SOURCE RECORDS:
_ _ _ _
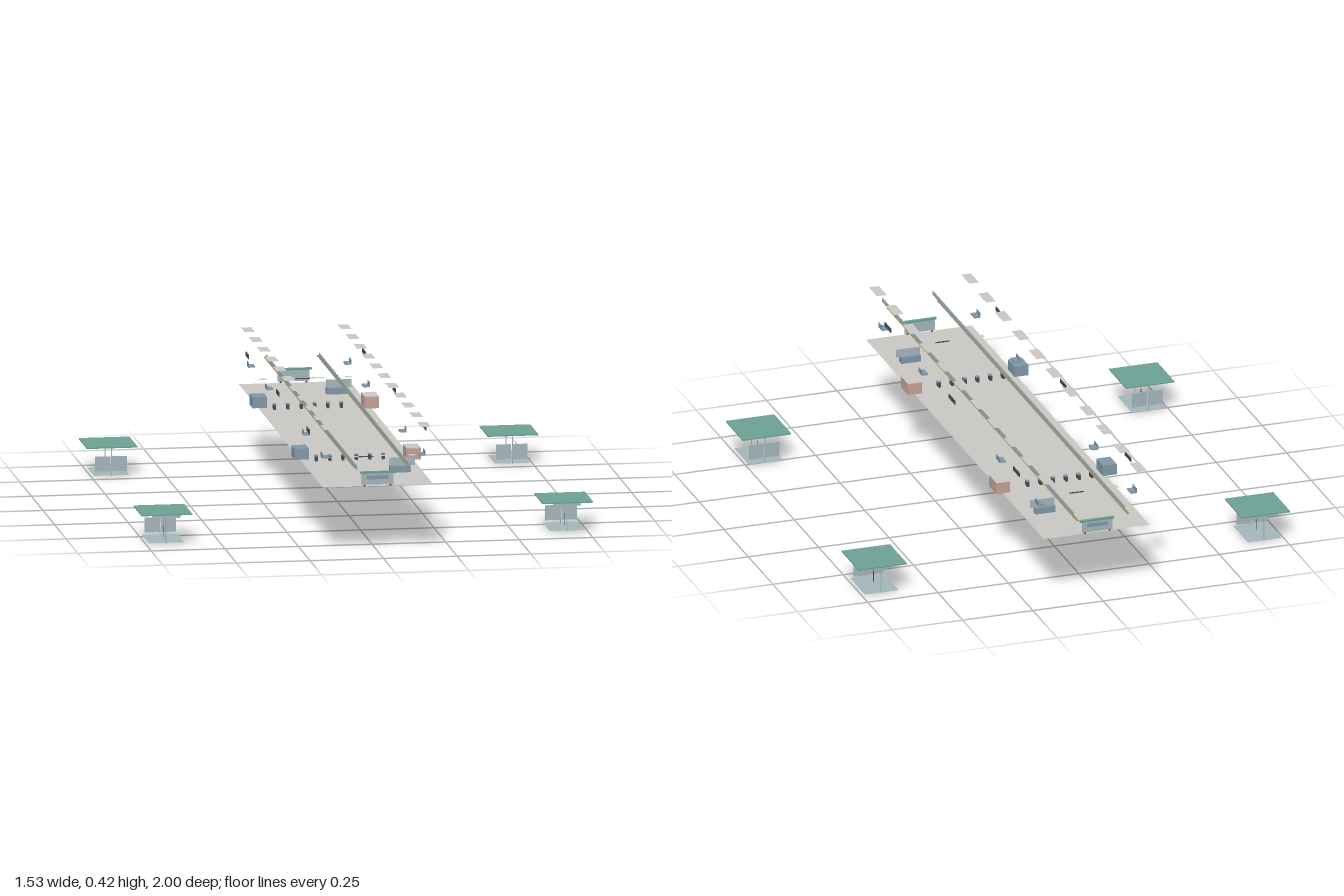
import * as THREE from 'three';

const mat = (name, color, double = true) => {
  const m = new THREE.MeshStandardMaterial({ color, side: double ? THREE.DoubleSide : THREE.FrontSide });
  m.name = name;
  return m;
};

export function createModel() {
  const concrete = mat('concrete', 0xc8c6c2);
  const green = mat('green roof', 0x6ba092);
  const glass = mat('pale glass', 0xa3b5bb);
  const blue = mat('slate blue', 0x7f97a7);
  const salmon = mat('salmon', 0xc4a294);
  const olive = mat('olive strip', 0x938850);
  const dark = mat('dark grey', 0x4a4d50);
  const root = new THREE.Group();

  // box given by its limits on each axis
  const box = (parent, name, m, x0, x1, y0, y1, z0, z1) => {
    const mesh = new THREE.Mesh(new THREE.BoxGeometry(x1 - x0, y1 - y0, z1 - z0), m);
    mesh.position.set((x0 + x1) / 2, (y0 + y1) / 2, (z0 + z1) / 2);
    mesh.name = name;
    parent.add(mesh);
    return mesh;
  };
  // horizontal sheet without thickness
  const sheet = (parent, name, m, x, y, z, w, d) => {
    const mesh = new THREE.Mesh(new THREE.PlaneGeometry(w, d).rotateX(-Math.PI / 2), m);
    mesh.position.set(x, y, z);
    mesh.name = name;
    parent.add(mesh);
  };
  const group = (name) => {
    const g = new THREE.Group();
    g.name = name;
    root.add(g);
    return g;
  };

  // concourse floor
  sheet(root, 'concourseFloor', concrete, 0, 0.225, -0.026, 0.376, 1.815);

  for (const s of [-1, 1]) {
    // platform edge: warning strip and glass barrier
    const edge = group('platformEdge');
    sheet(edge, 'warningStrip', olive, s * 0.09, 0.304, -0.027, 0.009, 1.945);
    for (let i = 0; i < 11; i++) {
      const z0 = -0.96 + i * 0.1782;
      box(edge, 'barrierPanel', glass, s * 0.09 - 0.0008, s * 0.09 + 0.0008, 0.304, 0.319, z0, z0 + 0.1772);
    }
    // roof panels above the platform
    const canopy = group('canopy');
    for (let i = 0; i < 11; i++)
      sheet(canopy, 'canopyPanel', concrete, s * 0.164, 0.42, -0.886 + i * 0.1715, 0.035, 0.083);
    // benches with a seat and back
    for (const z of [-0.823, -0.428, 0.366, 0.773]) {
      const bench = group('bench');
      box(bench, 'benchSeat', blue, s * 0.164 - 0.011, s * 0.164 + 0.011, 0.306, 0.311, z - 0.019, z + 0.019);
      box(bench, 'benchBack', blue, s * 0.174 - 0.001, s * 0.174 + 0.001, 0.31, 0.323, z - 0.019, z + 0.019);
    }
    // dark hanging boards
    for (const z of [-0.682, -0.026, 0.63])
      box(root, 'sideBoard', dark, s * 0.198 - 0.001, s * 0.198 + 0.001, 0.365, 0.38, z - 0.033, z + 0.033);
  }

  // ticket hall fittings, repeated towards both ends
  for (const [gateZ, signZ, endZ, dir] of [[-0.482, -0.715, -0.934, -1], [0.42, 0.655, 0.877, 1]]) {
    const hall = group('ticketHall');
    box(hall, 'serviceBox', blue, -0.217, -0.168, 0.238, 0.275, gateZ - 0.034, gateZ + 0.034);
    box(hall, 'kiosk', salmon, 0.163, 0.212, 0.226, 0.265, gateZ - 0.037, gateZ + 0.037);
    box(hall, 'kioskRoof', concrete, 0.163, 0.212, 0.265, 0.267, gateZ - 0.037, gateZ + 0.037);
    for (let i = 0; i < 6; i++) {
      const x = -0.138 + i * 0.0455;
      box(hall, 'gatePost', dark, x - 0.004, x + 0.004, 0.226, 0.242, gateZ - 0.012, gateZ + 0.012);
      box(hall, 'gateTop', blue, x - 0.006, x + 0.006, 0.242, 0.245, gateZ - 0.007, gateZ + 0.007);
    }
    // counter with a glazed screen
    box(hall, 'counter', blue, 0.075, 0.145, 0.226, 0.248, signZ - 0.012, signZ + 0.012);
    box(hall, 'counterScreen', glass, 0.075, 0.16, 0.248, 0.275, signZ - 0.001, signZ + 0.001);
    // overhead plates and rail
    for (const [x, w] of [[-0.14, 0.024], [-0.053, 0.043], [0.045, 0.045], [0.15, 0.024]])
      sheet(hall, 'ceilingPlate', concrete, x, 0.283, signZ, w, 0.02);
    box(hall, 'ceilingRail', dark, -0.03, 0.02, 0.28, 0.283, signZ - 0.002, signZ + 0.002);
    // end screen
    box(hall, 'endScreen', glass, -0.055, 0.052, 0.23, 0.268, endZ - 0.002, endZ + 0.002);
    box(hall, 'endScreenTop', green, -0.06, 0.06, 0.268, 0.275, endZ - 0.005, endZ + 0.005);
    box(hall, 'endScreenBand', blue, -0.038, 0.036, 0.248, 0.261, endZ + dir * 0.003 - 0.001, endZ + dir * 0.003 + 0.001);
    for (const x of [-0.045, 0.042])
      box(hall, 'endScreenFoot', dark, x - 0.003, x + 0.003, 0.225, 0.23, endZ - 0.003, endZ + 0.003);
  }

  // four entrance pavilions
  for (const x of [-0.681, 0.681]) for (const [z, d] of [[-0.619, -1], [0.563, 1]]) {
    const p = group('entrancePavilion');
    p.position.set(x, 0, z);
    box(p, 'roof', green, -0.086, 0.086, 0.099, 0.103, -0.087, 0.087);
    sheet(p, 'floor', glass, 0, 0.004, 0, 0.12, 0.15);
    for (const pz of [-0.068, 0.07])
      box(p, 'post', glass, -0.0015, 0.0015, 0, 0.099, pz - 0.0015, pz + 0.0015);
    for (const s of [-1, 1])
      box(p, 'glassPane', glass, s * 0.028 - 0.026, s * 0.028 + 0.026, 0.015, 0.066, -d * 0.058 - 0.001, -d * 0.058 + 0.001);
    box(p, 'signBand', glass, -0.048, 0.048, 0.087, 0.096, d * 0.07 - 0.001, d * 0.07 + 0.001);
    box(p, 'handrail', dark, -0.001, 0.001, 0.01, 0.05, 0.006, 0.008);
  }
  return root;
}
_ _ _ _
EXERCISE GOAL:
Each line above that contains the word "endZ" should be returned.

RESULT FOR THIS TASK:
  for (const [gateZ, signZ, endZ, dir] of [[-0.482, -0.715, -0.934, -1], [0.42, 0.655, 0.877, 1]]) {
    box(hall, 'endScreen', glass, -0.055, 0.052, 0.23, 0.268, endZ - 0.002, endZ + 0.002);
    box(hall, 'endScreenTop', green, -0.06, 0.06, 0.268, 0.275, endZ - 0.005, endZ + 0.005);
    box(hall, 'endScreenBand', blue, -0.038, 0.036, 0.248, 0.261, endZ + dir * 0.003 - 0.001, endZ + dir * 0.003 + 0.001);
      box(hall, 'endScreenFoot', dark, x - 0.003, x + 0.003, 0.225, 0.23, endZ - 0.003, endZ + 0.003);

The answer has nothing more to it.